> _To do_
Whenever a line in the entries includes the word "sector", copy that line out.
Provided data section start
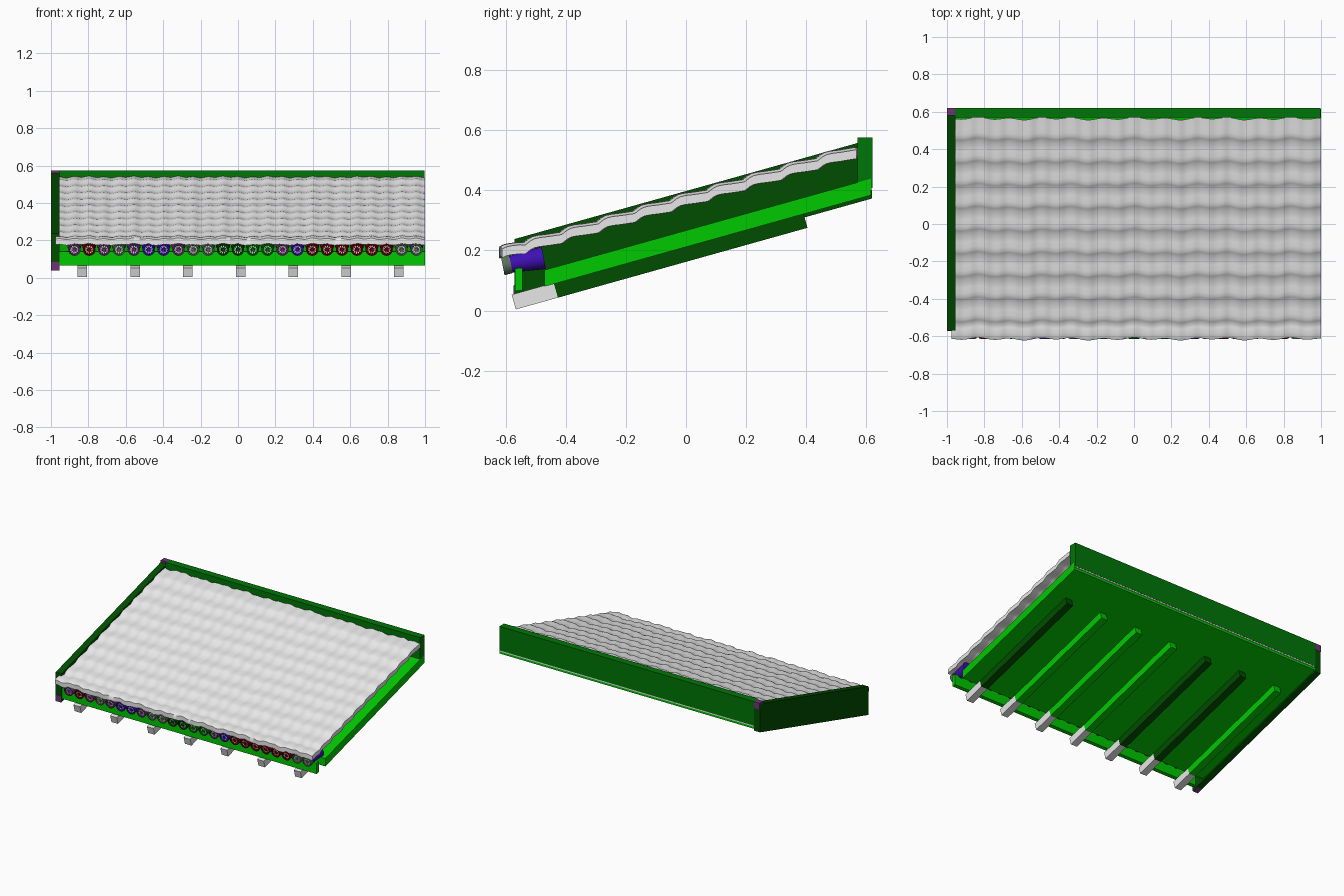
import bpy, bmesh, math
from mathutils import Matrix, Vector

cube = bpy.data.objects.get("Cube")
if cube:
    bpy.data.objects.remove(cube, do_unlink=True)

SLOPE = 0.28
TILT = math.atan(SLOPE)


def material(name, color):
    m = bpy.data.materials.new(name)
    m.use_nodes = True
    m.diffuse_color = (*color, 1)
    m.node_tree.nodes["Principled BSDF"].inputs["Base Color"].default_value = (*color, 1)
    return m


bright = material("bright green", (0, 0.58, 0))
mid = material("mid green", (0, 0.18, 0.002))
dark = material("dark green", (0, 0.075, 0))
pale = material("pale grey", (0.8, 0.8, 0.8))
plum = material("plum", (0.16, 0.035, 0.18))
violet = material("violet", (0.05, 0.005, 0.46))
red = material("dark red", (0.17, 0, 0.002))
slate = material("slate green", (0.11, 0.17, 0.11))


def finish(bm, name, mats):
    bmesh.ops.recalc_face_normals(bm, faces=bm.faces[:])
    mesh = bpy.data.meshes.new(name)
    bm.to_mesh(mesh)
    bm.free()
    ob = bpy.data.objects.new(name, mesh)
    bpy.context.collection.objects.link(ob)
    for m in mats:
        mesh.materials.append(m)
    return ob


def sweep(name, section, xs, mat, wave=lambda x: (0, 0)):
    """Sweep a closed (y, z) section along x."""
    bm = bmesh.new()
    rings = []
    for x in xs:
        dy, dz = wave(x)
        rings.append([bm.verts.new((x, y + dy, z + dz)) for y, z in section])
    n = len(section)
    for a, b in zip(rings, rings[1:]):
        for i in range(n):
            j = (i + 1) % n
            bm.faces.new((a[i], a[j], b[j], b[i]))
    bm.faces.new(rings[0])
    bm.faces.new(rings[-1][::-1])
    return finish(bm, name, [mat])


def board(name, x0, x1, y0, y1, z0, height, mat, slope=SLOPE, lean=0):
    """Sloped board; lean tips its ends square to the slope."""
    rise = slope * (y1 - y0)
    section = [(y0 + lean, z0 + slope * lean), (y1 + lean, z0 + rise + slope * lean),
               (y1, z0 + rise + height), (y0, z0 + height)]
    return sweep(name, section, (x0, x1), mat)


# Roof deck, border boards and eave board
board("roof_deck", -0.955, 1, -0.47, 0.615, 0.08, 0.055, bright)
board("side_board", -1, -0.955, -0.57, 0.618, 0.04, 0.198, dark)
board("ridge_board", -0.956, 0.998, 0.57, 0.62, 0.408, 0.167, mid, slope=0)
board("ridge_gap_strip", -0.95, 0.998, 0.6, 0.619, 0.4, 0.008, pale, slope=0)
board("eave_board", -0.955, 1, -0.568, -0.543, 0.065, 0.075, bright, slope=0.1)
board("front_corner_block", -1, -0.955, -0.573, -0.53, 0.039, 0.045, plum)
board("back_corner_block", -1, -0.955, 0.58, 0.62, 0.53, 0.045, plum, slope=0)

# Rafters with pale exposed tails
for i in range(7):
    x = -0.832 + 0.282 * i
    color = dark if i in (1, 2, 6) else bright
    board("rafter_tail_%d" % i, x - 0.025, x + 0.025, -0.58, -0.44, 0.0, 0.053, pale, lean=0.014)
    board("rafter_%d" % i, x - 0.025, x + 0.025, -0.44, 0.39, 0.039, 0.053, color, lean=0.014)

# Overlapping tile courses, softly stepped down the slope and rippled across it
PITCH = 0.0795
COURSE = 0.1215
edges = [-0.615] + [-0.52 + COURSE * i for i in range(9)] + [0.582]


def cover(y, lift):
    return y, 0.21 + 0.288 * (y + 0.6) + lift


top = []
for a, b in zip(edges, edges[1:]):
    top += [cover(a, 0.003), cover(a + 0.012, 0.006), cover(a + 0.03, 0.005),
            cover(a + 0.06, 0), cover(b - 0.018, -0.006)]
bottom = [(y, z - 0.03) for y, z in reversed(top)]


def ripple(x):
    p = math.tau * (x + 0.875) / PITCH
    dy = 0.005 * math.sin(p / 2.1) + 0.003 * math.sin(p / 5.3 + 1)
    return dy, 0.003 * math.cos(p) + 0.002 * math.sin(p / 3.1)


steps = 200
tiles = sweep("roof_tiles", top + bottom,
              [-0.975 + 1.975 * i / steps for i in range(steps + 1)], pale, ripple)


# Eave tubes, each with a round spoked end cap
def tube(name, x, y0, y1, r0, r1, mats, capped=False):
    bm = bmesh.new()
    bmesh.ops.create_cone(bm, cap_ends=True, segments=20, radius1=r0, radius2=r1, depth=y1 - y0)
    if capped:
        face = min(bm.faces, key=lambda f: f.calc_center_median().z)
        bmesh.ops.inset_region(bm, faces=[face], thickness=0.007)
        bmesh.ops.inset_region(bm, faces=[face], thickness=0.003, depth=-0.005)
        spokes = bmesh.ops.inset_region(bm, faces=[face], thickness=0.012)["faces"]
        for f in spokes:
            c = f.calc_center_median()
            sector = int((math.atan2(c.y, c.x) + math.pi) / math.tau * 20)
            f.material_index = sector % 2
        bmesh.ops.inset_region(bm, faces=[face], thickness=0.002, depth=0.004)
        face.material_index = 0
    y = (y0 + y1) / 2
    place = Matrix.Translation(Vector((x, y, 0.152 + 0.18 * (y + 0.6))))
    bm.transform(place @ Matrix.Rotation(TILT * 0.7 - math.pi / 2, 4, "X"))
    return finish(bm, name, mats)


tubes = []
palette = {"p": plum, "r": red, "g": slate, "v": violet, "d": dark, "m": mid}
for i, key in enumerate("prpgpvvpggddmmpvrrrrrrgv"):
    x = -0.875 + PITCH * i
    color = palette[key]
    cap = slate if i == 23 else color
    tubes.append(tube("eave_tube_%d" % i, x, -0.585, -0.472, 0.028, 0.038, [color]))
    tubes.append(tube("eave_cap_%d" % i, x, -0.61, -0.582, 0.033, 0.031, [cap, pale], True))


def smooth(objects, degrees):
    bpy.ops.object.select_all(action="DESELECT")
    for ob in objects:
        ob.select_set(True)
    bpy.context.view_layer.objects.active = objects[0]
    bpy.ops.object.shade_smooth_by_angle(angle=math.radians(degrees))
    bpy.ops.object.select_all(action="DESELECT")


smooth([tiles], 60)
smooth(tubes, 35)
Provided data section end
> _Reply_
            sector = int((math.atan2(c.y, c.x) + math.pi) / math.tau * 20)
            f.material_index = sector % 2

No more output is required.